MY APPROACH TO COUPLES THERAPY:
WHAT I DO:
• I work hard to be caring and compassionate to BOTH of you.
• I help you improve the way you respond to your partner in a way that doesn't offend and also doesn't violate your values or convictions. See "Turning Fights to Intimacy" in Couples Anger Management for a description of how I do this.
• I actively try to help your relationship and the provide resources that you need to solve your problems. This goes beyond just clarifying your problems.
• I am active in structuring our sessions together.
• I offer reasonable and helpful perspectives to help you understand the sources of your problems.
• I challenge each of you about your contributions to the problems and about your capacity to make individual changes to resolve the problems.
• I offer specific strategies for changing your relationship and coach you on how to use them.

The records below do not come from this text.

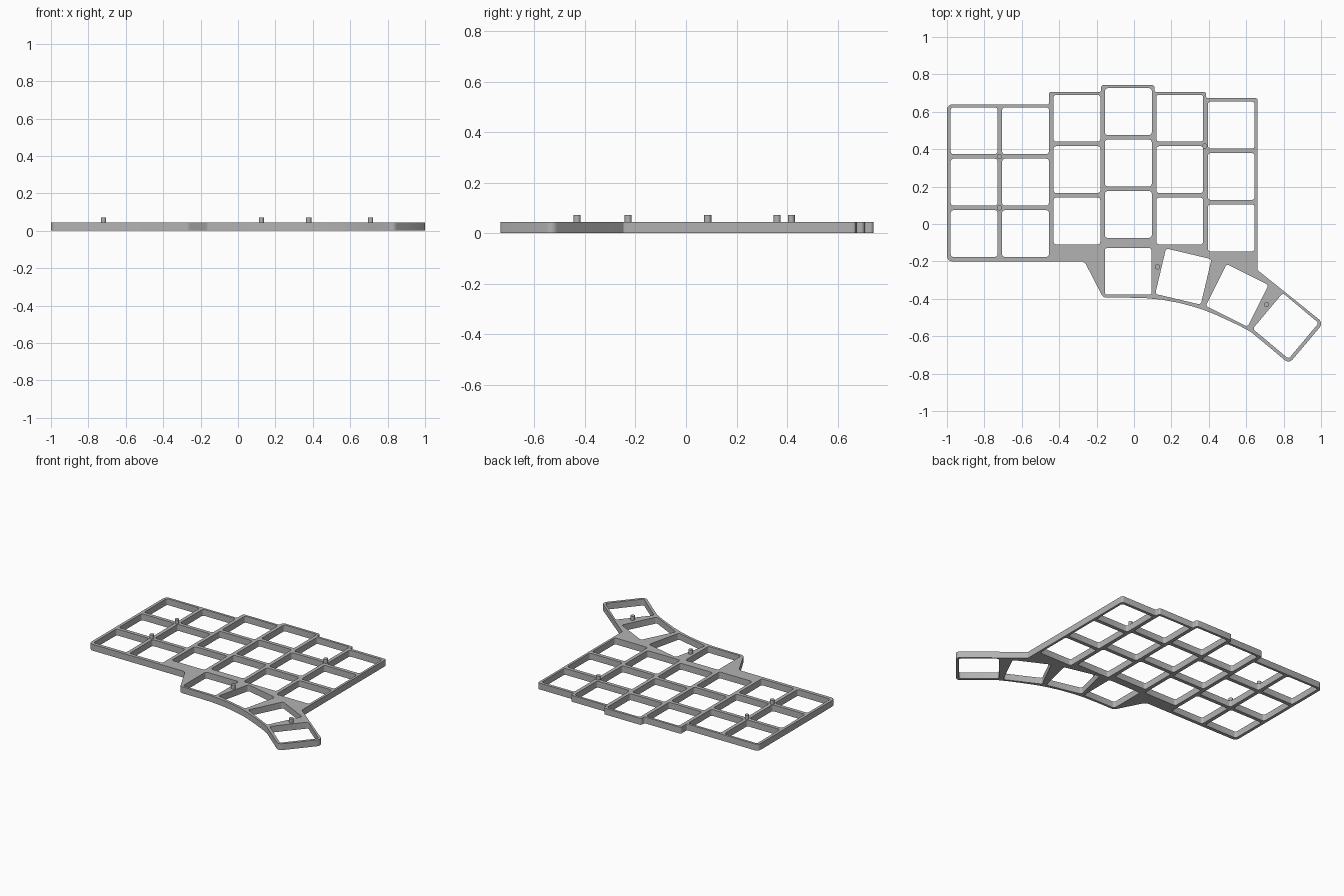
import bpy, bmesh, math
from mathutils import Vector, Matrix

if "Cube" in bpy.data.objects:
    bpy.data.objects.remove(bpy.data.objects["Cube"])

THICK, PIN_TOP = 0.044, 0.072
HOLE = 0.25

grey = bpy.data.materials.new("light grey")
grey.diffuse_color = (0.45, 0.45, 0.45, 1)
grey.use_nodes = True
grey.node_tree.nodes["Principled BSDF"].inputs["Base Color"].default_value = grey.diffuse_color


def rounded(points, steps=5):
    """Turn (x, y, radius) corners into a polygon with rounded corners."""
    out = []
    n = len(points)
    for i, (x, y, r) in enumerate(points):
        p = Vector((x, y))
        if r == 0:
            out.append(p)
            continue
        a = (Vector(points[i - 1][:2]) - p).normalized()
        b = (Vector(points[(i + 1) % n][:2]) - p).normalized()
        half = a.angle(b) / 2
        centre = p + (a + b).normalized() * (r / math.sin(half))
        start = p + a * (r / math.tan(half)) - centre
        end = p + b * (r / math.tan(half)) - centre
        sweep = start.angle_signed(end)
        for k in range(steps + 1):
            out.append(centre + Matrix.Rotation(-sweep * k / steps, 2) @ start)
    return out


def key_hole(x, y, angle=0):
    h = HOLE / 2
    turn = Matrix.Rotation(math.radians(angle), 2)
    corners = [(-h, -h, .014), (h, -h, .014), (h, h, .014), (-h, h, .014)]
    return [turn @ p + Vector((x, y)) for p in rounded(corners, 4)]


# Outer edge of the plate, clockwise from the left end of the bottom edge
outline = rounded([
    (-1, -.2, .03), (-1, .64, .03), (-.455, .64, .006), (-.455, .707, .014),
    (-.177, .707, .006), (-.177, .743, .014), (.11, .743, .014),
    (.11, .707, .006), (.386, .707, .014), (.386, .674, .006),
    (.661, .674, .014), (.661, -.247, .01),
    (1.013, -.529, .03), (.829, -.747, .03),
    (.719, -.655, 0), (.623, -.576, 0), (.56, -.542, 0), (.487, -.508, 0),
    (.425, -.48, 0), (.36, -.455, 0), (.30, -.437, 0), (.233, -.42, 0),
    (.15, -.405, 0), (.07, -.397, 0), (-.03, -.394, 0),
    (-.165, -.394, .03), (-.265, -.2, .035)])

# Key openings: six staggered columns of three, then the thumb fan
holes = []
for col, top in enumerate((.499, .499, .566, .601, .566, .529)):
    for row in range(3):
        holes.append(key_hole(-.855 + .275 * col, top - .275 * row))
for x, y, angle in ((-.031, -.253, 0), (.264, -.281, -13.3),
                    (.551, -.382, -26.6), (.811, -.545, -40)):
    holes.append(key_hole(x, y, angle))

# Plate: filled profile with openings, extruded
curve = bpy.data.curves.new("switch_plate", 'CURVE')
curve.dimensions = '2D'
curve.fill_mode = 'BOTH'
curve.extrude = THICK / 2
for loop in [outline] + holes:
    spline = curve.splines.new('POLY')
    spline.points.add(len(loop) - 1)
    for pt, co in zip(spline.points, loop):
        pt.co = (co.x, co.y, 0, 1)
    spline.use_cyclic_u = True
plate = bpy.data.objects.new("switch_plate", curve)
bpy.context.collection.objects.link(plate)
bpy.context.view_layer.objects.active = plate
plate.select_set(True)
bpy.ops.object.convert(target='MESH')
plate = bpy.context.object
bm = bmesh.new()
bm.from_mesh(plate.data)
bmesh.ops.remove_doubles(bm, verts=bm.verts, dist=1e-5)
bmesh.ops.translate(bm, verts=bm.verts, vec=(0, 0, THICK / 2))
bmesh.ops.recalc_face_normals(bm, faces=bm.faces)
bm.to_mesh(plate.data)
bm.free()
plate.data.materials.clear()
plate.data.materials.append(grey)
bpy.ops.object.shade_smooth_by_angle(angle=math.radians(30))

# Locating pins standing on the plate
for i, (x, y) in enumerate(((-.719, .361), (-.719, .086), (.378, .417),
                            (.125, -.229), (.709, -.431))):
    low = THICK - .01
    bpy.ops.mesh.primitive_cylinder_add(
        vertices=24, radius=.014, depth=PIN_TOP - low,
        location=(x, y, (PIN_TOP + low) / 2))
    pin = bpy.context.object
    pin.name = f"locating_pin_{i + 1}"
    pin.data.materials.append(grey)
    bpy.ops.object.shade_smooth_by_angle(angle=math.radians(30))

• I am alert to individual matters such as depression, alcoholism, and medical illness that might be influencing your marital problems.
WHAT I DO NOT DO:

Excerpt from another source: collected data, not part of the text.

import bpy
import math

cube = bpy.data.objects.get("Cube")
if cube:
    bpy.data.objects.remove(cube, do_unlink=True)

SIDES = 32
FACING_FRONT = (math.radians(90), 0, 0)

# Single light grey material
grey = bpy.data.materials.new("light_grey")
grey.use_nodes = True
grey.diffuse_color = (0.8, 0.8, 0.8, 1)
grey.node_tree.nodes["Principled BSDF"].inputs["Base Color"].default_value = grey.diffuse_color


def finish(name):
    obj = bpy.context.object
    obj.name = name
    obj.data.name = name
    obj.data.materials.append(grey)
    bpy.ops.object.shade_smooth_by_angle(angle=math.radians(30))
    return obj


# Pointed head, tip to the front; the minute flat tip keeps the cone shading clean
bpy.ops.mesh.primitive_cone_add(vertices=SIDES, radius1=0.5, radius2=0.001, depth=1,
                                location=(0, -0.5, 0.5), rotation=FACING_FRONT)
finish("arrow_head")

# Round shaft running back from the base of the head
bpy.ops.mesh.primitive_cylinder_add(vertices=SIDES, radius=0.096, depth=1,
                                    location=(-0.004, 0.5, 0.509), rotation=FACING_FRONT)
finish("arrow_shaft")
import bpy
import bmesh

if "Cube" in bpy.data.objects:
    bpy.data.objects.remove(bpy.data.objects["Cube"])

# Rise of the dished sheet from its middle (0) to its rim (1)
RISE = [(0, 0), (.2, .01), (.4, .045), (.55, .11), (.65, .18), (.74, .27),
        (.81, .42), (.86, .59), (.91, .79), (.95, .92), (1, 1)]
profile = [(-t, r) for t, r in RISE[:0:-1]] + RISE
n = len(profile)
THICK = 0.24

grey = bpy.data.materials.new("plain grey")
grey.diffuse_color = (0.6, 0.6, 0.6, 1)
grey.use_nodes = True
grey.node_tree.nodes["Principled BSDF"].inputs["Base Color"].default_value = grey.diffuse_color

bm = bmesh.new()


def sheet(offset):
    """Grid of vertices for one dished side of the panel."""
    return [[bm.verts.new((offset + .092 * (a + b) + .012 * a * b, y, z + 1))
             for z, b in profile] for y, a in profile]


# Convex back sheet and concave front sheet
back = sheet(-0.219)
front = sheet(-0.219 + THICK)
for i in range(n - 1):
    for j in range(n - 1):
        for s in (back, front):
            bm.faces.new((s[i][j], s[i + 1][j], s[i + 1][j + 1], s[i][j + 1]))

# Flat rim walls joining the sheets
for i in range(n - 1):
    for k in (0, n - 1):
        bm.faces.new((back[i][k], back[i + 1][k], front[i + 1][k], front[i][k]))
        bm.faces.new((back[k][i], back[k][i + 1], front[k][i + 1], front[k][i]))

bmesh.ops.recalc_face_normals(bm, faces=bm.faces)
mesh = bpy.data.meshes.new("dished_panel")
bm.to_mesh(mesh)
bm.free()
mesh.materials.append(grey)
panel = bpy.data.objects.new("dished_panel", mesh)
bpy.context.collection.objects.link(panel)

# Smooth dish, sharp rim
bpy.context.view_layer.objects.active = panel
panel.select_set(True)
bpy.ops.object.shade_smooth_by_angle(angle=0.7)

• I do not take sides.
• I do not permit you and your spouse to interrupt each other, talk over each other, or speak for the other person.

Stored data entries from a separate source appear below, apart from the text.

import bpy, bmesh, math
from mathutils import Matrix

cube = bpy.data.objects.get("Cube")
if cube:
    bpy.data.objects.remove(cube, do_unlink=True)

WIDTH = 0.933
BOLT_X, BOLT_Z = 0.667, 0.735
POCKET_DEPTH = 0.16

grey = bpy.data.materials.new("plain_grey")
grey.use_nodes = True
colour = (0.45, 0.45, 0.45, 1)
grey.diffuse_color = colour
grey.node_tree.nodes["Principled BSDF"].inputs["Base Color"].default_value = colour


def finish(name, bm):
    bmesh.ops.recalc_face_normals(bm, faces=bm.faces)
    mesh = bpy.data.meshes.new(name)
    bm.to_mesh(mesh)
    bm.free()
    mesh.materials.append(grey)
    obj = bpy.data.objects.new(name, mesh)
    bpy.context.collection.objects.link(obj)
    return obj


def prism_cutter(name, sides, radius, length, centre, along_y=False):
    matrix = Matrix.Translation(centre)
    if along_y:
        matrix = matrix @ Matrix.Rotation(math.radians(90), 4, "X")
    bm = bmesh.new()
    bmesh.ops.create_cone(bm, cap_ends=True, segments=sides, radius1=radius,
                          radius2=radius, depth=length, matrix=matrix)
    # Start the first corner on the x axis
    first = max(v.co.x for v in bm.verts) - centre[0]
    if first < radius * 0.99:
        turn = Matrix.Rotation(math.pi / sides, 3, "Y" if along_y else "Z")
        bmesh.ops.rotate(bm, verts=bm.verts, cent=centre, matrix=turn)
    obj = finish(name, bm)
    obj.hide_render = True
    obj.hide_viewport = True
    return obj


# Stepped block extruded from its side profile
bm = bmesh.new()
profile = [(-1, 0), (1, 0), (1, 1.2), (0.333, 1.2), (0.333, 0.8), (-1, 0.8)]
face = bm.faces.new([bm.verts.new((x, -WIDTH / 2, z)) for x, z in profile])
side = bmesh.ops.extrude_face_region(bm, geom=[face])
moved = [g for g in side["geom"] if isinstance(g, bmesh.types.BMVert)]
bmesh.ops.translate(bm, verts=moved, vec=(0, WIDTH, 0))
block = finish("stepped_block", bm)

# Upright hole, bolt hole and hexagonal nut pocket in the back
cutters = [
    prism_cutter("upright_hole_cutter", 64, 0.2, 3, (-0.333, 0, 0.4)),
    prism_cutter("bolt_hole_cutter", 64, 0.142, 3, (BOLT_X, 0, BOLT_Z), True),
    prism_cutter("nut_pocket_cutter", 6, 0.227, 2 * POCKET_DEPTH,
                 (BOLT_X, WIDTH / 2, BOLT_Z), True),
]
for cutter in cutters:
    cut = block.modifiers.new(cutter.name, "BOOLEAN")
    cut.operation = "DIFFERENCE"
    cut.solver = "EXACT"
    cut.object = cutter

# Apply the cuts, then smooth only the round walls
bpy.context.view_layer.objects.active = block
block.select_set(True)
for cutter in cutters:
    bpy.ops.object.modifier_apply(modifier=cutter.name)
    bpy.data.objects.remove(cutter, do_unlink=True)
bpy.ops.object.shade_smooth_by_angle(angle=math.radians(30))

• I do not let you and your spouse engage in repeated angry exchanges during the session.
• I don't stay stuck in the past. Although I may explore how your family-of-origin backgrounds influence your problems, focusing too much on the past makes you an expert about why you're having problems, not what to do to improve things. To reach a better future, we'll stay goal-oriented with an emphasis on the future.
• I don't tell you when a marriage is over. If a therapist declares your marriage dead, find a different therapist.
• I don't constantly say: "Tell me how you feel about that?". That common therapist mantra may prompt lively discussions, but simply sharing polarized feelings rarely resolves problems. Good therapists teach couples how to negotiate their often diametrically opposed perspectives on life.
WHAT I NEED FROM YOU:
• I need you to spend time focused on each other. This can be difficult with work and family demands; however, you only improve when you take time to practice your new skills together.
• I need you to focus more on "self-confrontation" than "other-confrontation". More change happens when you work on yourself than your partner. If BOTH of you work on your part of the equation, change in the relationship takes off.
• I need you to learn to listen even when you disagree with your partner. This will help you (and me) understand the deeper issue and respond in a better way.
(these tools and more are available to current clients under the tools tab):
Some of the specific tools which I offer to couples include:
• Communication (sending/speaking and receiving/listening)
• Anger management
• Relaxation skills
• Using "I" statements
• Ventilation sessions
• Fair fighting techniques
• Family-of-origin mapping
• Love languages
• Love lists
• Caring days
• Sensate exercises
• Parenting guidance
• Strengths inventory
• Affirmation skill building
• Building a shared relationship vision
STRUCTURE BUT NOT A COOKIE CUTTER
There is no simple formula to making a marriage succeed. Each marriage is an once-in-a-lifetime experiment in learning to be flexible and committing to respect another human being's needs as well as speaking up for your own. I will work hard to understand your unique situation and find solutions that fit you.